There are several things you can do to help reduce your anger and fear about the ongoing pandemic:

  • Don’t let social media make your decisions for you. Social media comes to us filtered through the agenda of the person who posted it, so limit your exposure.
  • Don’t let politics or partisanship influence your emotions too much. They will counteract logic instead of helping us see our needs clearly.
  • Be kind in your judgments of others and their reasons for choosing to get vaccinated or not. You do not know their story. Perhaps they have a medical complication that precludes vaccination. Perhaps they saw or lost ill loved ones, making them adamantly pro-vaccines.
  • Eat nutritious foods and get the best quality sleep you can.
  • Begin or strengthen a meditation or mindfulness practice. These calming techniques help you become more resilient, which allows you to face your stressors more positively.
  • Focus on finding balance in your life, through such activities and getting outside in nature, getting regular exercise, indulging in a favorite hobby or starting a new one.
  • Maintain some social interaction either virtually or through safely distanced, masked in-person contact. Being with others is vitally important; isolation breeds depression, anxiety, and other mental health issues.

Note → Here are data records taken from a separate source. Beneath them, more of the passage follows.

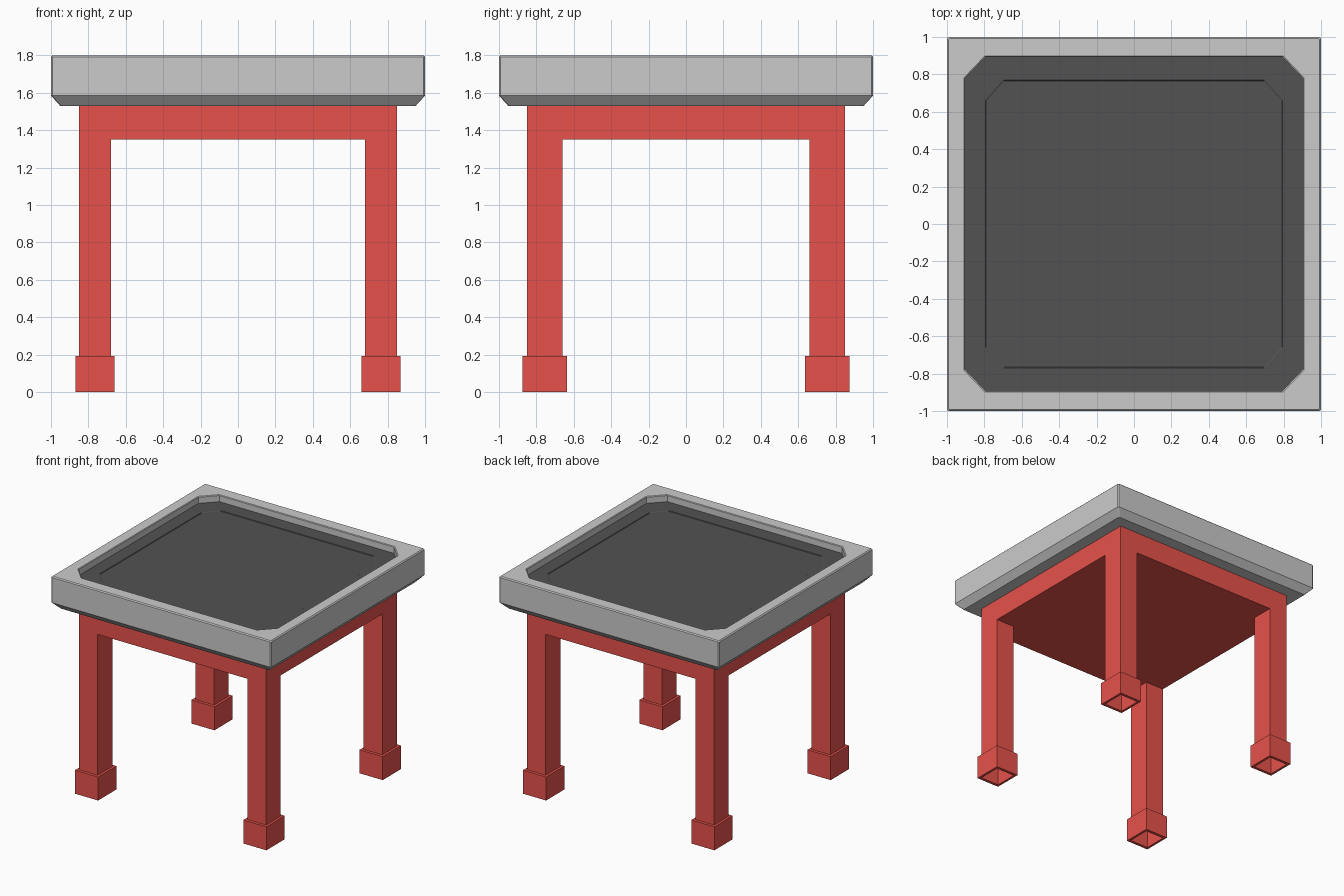
import bpy, bmesh

if "Cube" in bpy.data.objects:
    bpy.data.objects.remove(bpy.data.objects["Cube"])


def material(name, rgb):
    m = bpy.data.materials.new(name)
    m.diffuse_color = (*rgb, 1)
    m.use_nodes = True
    m.node_tree.nodes["Principled BSDF"].inputs["Base Color"].default_value = m.diffuse_color
    return m


RED = material("red paint", (0.8, 0.084, 0.07))
DARK = material("dark panel", (0.085, 0.085, 0.085))


def ring(hx, hy, z, cx=0.0, cy=0.0, centre=(0, 0)):
    """Rectangle outline, with cut corners when cx and cy are given."""
    pts = []
    for sx, sy in ((1, 1), (-1, 1), (-1, -1), (1, -1)):
        if cx:
            pair = [(sx * hx, sy * (hy - cy)), (sx * (hx - cx), sy * hy)]
            pts += pair if sx * sy > 0 else pair[::-1]
        else:
            pts.append((sx * hx, sy * hy))
    return [(x + centre[0], y + centre[1], z) for x, y in pts]


def loft(name, rings, mat=None, cap_first=False, cap_last=False):
    """Join successive outlines with quads, optionally capping the ends."""
    bm = bmesh.new()
    loops = [[bm.verts.new(p) for p in r] for r in rings]
    n = len(loops[0])
    for a, b in zip(loops, loops[1:]):
        for i in range(n):
            j = (i + 1) % n
            bm.faces.new((a[i], a[j], b[j], b[i]))
    if cap_first:
        bm.faces.new(loops[0][::-1])
    if cap_last:
        bm.faces.new(loops[-1])
    me = bpy.data.meshes.new(name)
    bm.to_mesh(me)
    bm.free()
    if mat:
        me.materials.append(mat)
    ob = bpy.data.objects.new(name, me)
    bpy.context.collection.objects.link(ob)
    return ob


# Table top: sloped underside, bevelled rim and recess wall
recess = dict(hx=0.904, hy=0.892, cx=0.11, cy=0.115)
loft("table_top", [
    ring(0.95, 0.95, 1.53, 0.008, 0.008),
    ring(1.0, 1.0, 1.585, 0.008, 0.008),
    ring(1.0, 1.0, 1.792, 0.008, 0.008),
    ring(0.992, 0.992, 1.8, 0.008, 0.008),
    ring(0.909, 0.897, 1.8, 0.11, 0.115),
    ring(z=1.795, **recess),
    ring(z=1.745, **recess),
], cap_first=True)

# Dark recessed panel with a very shallow inner step
loft("recessed_panel", [
    ring(z=1.745, **recess),
    ring(0.795, 0.77, 1.745, 0.095, 0.108),
    ring(0.790, 0.765, 1.741, 0.095, 0.108),
], DARK, cap_last=True)

# Apron slab under the top
loft("apron", [ring(0.85, 0.85, 1.35), ring(0.85, 0.85, 1.53)],
     RED, cap_first=True, cap_last=True)

# Hollow legs, each with a collar foot
for sx, side in ((-1, "left"), (1, "right")):
    for sy, end in ((-1, "front"), (1, "back")):
        c = (sx * 0.765, sy * 0.755)
        loft(f"{end}_{side}_leg",
             [ring(0.085, 0.095, z, centre=c) for z in (0, 1.35)], RED)
        loft(f"{end}_{side}_foot", [
            ring(0.085, 0.095, 0, centre=c),
            ring(0.105, 0.119, 0, centre=c),
            ring(0.105, 0.119, 0.193, centre=c),
            ring(0.085, 0.095, 0.193, centre=c),
        ], RED)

We Can Help

If you are experiencing emotional and mental health challenges during the pandemic or afterwards, our licensed therapists are available to help with your needs. We offer in-person sessions as well as video sessions. All conversations remain confidential under strict non-disclosure policies so that we can maintain absolute privacy while offering effective solutions.

For more information, contact the Center for Treatment of Anxiety and Mood Disorders in Delray Beach, Florida at 561-496-1094 or email The Center today.

Call Us (561) 496-1094